Yogyakarta (pronounced Jogjakarta) is the arts and cultural heart of Java. It is a sultanate and the Sultan Hamengkubuwono X still lives at the Royal Palace or Kraton.
From a TripSavvy article: “The city itself grew out from the Kraton since its founding, and today the palace serves many functions: the home of the Sultan, a center for Javanese performing arts, and a living museum that glorifies both contemporary Indonesian history and the royal line of Yogyakarta.”
“Visitors expecting grandeur on the scale of the Vatican or the Buckingham Palace will be disappointed – the low-slung buildings in the Kraton do not inspire much awe. But every building, artifact and artwork holds deep significance for the Sultanate …”
The Yogyarkarta Kraton
The Kraton had a lot of old photos of the sultan’s life and his possessions. And as the article mentions, the palace is underwhelming but interesting.
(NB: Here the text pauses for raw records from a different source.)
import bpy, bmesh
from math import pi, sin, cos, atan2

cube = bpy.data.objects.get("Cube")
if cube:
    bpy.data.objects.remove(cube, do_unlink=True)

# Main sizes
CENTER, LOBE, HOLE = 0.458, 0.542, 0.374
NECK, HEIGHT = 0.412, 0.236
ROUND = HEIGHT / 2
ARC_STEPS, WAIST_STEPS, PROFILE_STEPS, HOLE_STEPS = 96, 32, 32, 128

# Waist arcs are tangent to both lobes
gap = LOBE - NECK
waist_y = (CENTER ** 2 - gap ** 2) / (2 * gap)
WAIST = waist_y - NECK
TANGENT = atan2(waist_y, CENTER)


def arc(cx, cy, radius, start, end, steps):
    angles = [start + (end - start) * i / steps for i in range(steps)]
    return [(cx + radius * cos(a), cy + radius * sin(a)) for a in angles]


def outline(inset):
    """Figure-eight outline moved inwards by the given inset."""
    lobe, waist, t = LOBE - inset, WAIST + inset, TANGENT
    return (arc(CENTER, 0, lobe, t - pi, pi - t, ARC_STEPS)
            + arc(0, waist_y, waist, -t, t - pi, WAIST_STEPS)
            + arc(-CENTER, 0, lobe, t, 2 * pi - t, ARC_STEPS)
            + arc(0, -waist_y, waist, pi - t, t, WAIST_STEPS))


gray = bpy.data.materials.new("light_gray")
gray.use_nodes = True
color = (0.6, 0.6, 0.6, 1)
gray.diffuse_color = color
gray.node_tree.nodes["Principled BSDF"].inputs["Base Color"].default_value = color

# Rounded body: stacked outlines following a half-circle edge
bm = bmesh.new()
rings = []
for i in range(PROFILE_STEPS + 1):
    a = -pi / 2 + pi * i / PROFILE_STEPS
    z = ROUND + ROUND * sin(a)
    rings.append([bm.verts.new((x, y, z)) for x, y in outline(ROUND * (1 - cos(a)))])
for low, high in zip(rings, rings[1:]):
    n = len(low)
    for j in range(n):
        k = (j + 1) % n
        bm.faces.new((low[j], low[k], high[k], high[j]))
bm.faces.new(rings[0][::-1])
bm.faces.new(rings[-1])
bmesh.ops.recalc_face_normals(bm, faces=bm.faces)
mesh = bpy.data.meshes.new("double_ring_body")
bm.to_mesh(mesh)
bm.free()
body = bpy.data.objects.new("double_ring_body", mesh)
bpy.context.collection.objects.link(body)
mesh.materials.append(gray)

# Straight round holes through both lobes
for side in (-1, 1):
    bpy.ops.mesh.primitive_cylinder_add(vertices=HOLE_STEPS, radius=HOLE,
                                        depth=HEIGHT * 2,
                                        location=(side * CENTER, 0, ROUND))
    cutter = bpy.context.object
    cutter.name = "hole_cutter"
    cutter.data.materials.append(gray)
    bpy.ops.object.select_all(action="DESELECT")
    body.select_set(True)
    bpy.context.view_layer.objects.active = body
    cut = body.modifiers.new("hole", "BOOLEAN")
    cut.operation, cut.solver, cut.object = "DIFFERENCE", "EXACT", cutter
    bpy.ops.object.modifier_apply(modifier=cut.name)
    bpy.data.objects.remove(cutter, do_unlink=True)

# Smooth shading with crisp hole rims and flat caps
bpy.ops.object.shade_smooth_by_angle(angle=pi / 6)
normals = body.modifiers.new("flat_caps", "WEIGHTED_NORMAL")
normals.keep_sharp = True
There are daily performances at the Kraton and we came on a day where they were performing gamelan. It was surprising to see so many female musicians as I’ve only ever seen a mostly male ensemble. Have a listen by playing the video below.
After visiting the Kraton, we hopped on a becak to get around. It was a good way to feel part of the scenery instead of feeling closed off in a taxi. Since there’s really only room for two people in a becak (although we have seen three people and their shopping), we took two of them.
Wayang kulit (shadown puppets)
Within the walls of the Kraton complex are many artists and performers. We visited a wayan kulit (shadow puppet) maker.
Mt Merapi volcano
Mt Merapi is a mere 30km from Yogyakarta. The last violent eruption by the volcano killed 353 people in 2010. Merapi is the most active volcano in Indonesia, regularly erupting since 1548. So of course we went to have a closer look.
We left pretty early in the morning and travelled in a jeep over a very rocky, black road riddled with huge craters where lava once flowed, in the hopes of seeing the sun rise over Mt Merapi.
But it wasn’t to be. The night before it had rained and in the morning, it was drizzling and cold and clouds covered the view of the volcano.
I wanted to mention that the staff at Monginsidi Guesthouse were super helpful in arranging a driver to go to Borobudur and also the tour around Mt Merapi.
Train to Bandung
After our morning on Mt Merapi, we were on the train to Bandung. Because it was so late in the evening when we arrived in Bandung, I couldn’t take any photos of the amazing sunset and landscape as we approached the city. The windows we were sitting at, unfortunately, were tinted so taking a good photo wasn’t going to happen. The train had a dining car and the food cart offering meals and drinks. It was a pretty comfortable way to travel.
Bandung is the capital of West Java and has “relatively” cooler tropical weather than the rest of Java because of its elevation. The city is also full of clothing and fashion factory outlets. We came because my cousin Marcel lives here. He’s the oldest brother to my cousins Michael and Megi.
The first full day we had in Bandung, I caught up with fellow Canadian Wendy Bone. She and I completed Langara’s Journalism Diploma program way back in 1994. She’s been living in Indonesia for the past 12 years and her Bahasa is waaay better than mine! She’s written a book about palm oil production and its effects on the local people and wildlife (namely orang-utans) and is looking for a publisher.
Train to Jakarta
We took another first class air-con train to Jakarta, which took about 3 hours and costs about AUD $10 each
Another fine post, Jolanda. I might be biased but I don’t think you can have too many photos of terraced rice paddies stacked up hillsides! Bandung looks nice, too!
Thanks Jamie. In hindsight, we should’ve spent more time in Bandung as the area outside of the city is really pretty. And yes, all over Asia, I’m still amazed there are rice paddies 🙂